Saved entries
○ ○ ○

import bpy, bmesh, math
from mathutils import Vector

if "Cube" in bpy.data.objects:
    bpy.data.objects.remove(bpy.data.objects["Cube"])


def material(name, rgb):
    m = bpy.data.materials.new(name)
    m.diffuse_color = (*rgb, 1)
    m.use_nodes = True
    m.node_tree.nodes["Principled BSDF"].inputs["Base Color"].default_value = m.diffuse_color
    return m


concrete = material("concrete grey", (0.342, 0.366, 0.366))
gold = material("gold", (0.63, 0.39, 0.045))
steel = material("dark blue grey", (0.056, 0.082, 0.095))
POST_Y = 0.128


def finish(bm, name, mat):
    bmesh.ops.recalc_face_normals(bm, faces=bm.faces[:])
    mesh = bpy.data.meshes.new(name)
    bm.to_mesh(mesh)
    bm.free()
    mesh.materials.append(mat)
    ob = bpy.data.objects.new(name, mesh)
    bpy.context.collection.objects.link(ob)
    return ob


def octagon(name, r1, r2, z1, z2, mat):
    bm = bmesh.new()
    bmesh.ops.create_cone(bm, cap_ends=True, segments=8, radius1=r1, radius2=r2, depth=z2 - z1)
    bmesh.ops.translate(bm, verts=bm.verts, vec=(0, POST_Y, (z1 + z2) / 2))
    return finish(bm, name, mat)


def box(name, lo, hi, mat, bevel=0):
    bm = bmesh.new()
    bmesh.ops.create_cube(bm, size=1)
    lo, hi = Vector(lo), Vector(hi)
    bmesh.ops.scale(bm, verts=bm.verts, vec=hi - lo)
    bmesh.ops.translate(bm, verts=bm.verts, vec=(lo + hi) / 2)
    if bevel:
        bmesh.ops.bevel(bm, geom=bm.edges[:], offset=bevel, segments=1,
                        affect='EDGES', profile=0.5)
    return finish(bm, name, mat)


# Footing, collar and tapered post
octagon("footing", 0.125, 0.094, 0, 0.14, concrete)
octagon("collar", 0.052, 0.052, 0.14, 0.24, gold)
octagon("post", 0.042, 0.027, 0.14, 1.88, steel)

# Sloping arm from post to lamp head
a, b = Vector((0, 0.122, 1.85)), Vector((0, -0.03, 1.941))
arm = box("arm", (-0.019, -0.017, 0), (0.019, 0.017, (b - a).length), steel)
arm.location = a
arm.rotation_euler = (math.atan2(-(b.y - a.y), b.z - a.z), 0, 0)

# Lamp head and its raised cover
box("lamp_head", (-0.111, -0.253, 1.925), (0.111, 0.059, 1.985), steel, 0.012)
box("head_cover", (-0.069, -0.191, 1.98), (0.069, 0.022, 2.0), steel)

○ ○ ○

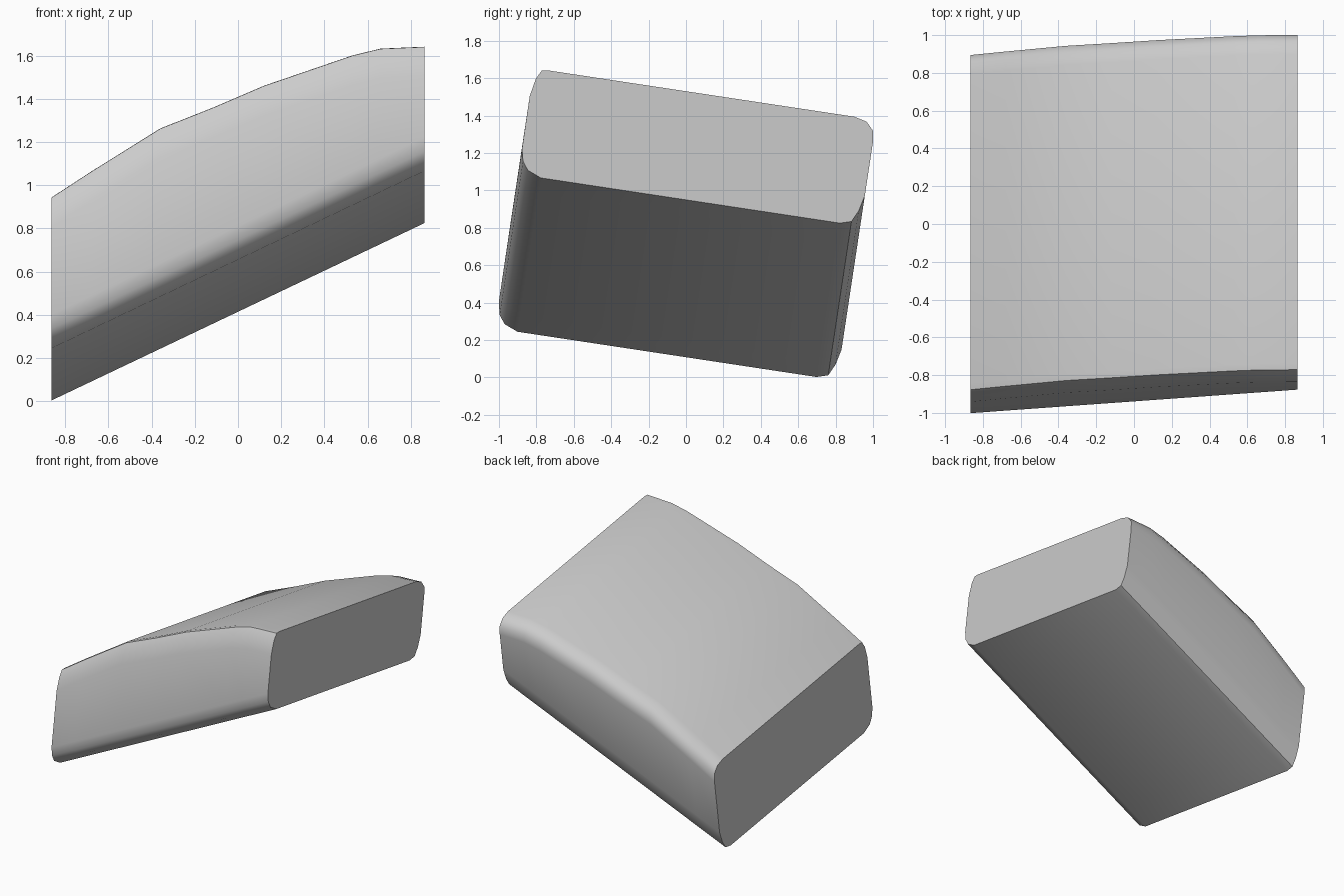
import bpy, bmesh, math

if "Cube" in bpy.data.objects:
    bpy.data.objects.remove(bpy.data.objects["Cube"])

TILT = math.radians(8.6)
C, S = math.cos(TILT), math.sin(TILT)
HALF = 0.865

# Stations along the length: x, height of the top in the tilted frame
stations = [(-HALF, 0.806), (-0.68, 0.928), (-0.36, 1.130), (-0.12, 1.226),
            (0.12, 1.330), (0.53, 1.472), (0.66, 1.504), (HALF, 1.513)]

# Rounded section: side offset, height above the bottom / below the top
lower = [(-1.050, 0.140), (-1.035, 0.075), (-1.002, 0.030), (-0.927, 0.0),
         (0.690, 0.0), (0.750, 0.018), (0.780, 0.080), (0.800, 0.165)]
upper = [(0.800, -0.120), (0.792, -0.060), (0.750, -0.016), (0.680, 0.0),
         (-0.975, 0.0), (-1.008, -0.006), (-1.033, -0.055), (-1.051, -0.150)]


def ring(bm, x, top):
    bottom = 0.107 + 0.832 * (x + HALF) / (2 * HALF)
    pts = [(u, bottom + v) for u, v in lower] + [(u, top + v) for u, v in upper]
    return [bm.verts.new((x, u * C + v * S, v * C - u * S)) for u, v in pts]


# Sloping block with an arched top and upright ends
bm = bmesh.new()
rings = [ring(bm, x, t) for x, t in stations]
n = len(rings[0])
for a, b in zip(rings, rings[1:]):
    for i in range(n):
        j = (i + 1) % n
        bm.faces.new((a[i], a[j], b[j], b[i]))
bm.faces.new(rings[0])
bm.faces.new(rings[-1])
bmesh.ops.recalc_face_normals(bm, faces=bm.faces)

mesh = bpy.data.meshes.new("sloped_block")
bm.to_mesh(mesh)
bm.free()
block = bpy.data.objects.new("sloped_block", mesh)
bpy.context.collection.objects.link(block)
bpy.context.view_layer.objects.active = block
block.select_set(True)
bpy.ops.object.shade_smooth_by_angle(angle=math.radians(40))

○ ○ ○

▶ Work item: Retype the entries above exactly, but only from the line containing "# Rounded section: side" through the line containing "bpy.ops.object.shade_smooth_by_angle(angle=math.radians(40))", both included.

▶ Exercise solution:
# Rounded section: side offset, height above the bottom / below the top
lower = [(-1.050, 0.140), (-1.035, 0.075), (-1.002, 0.030), (-0.927, 0.0),
         (0.690, 0.0), (0.750, 0.018), (0.780, 0.080), (0.800, 0.165)]
upper = [(0.800, -0.120), (0.792, -0.060), (0.750, -0.016), (0.680, 0.0),
         (-0.975, 0.0), (-1.008, -0.006), (-1.033, -0.055), (-1.051, -0.150)]


def ring(bm, x, top):
    bottom = 0.107 + 0.832 * (x + HALF) / (2 * HALF)
    pts = [(u, bottom + v) for u, v in lower] + [(u, top + v) for u, v in upper]
    return [bm.verts.new((x, u * C + v * S, v * C - u * S)) for u, v in pts]


# Sloping block with an arched top and upright ends
bm = bmesh.new()
rings = [ring(bm, x, t) for x, t in stations]
n = len(rings[0])
for a, b in zip(rings, rings[1:]):
    for i in range(n):
        j = (i + 1) % n
        bm.faces.new((a[i], a[j], b[j], b[i]))
bm.faces.new(rings[0])
bm.faces.new(rings[-1])
bmesh.ops.recalc_face_normals(bm, faces=bm.faces)

mesh = bpy.data.meshes.new("sloped_block")
bm.to_mesh(mesh)
bm.free()
block = bpy.data.objects.new("sloped_block", mesh)
bpy.context.collection.objects.link(block)
bpy.context.view_layer.objects.active = block
block.select_set(True)
bpy.ops.object.shade_smooth_by_angle(angle=math.radians(40))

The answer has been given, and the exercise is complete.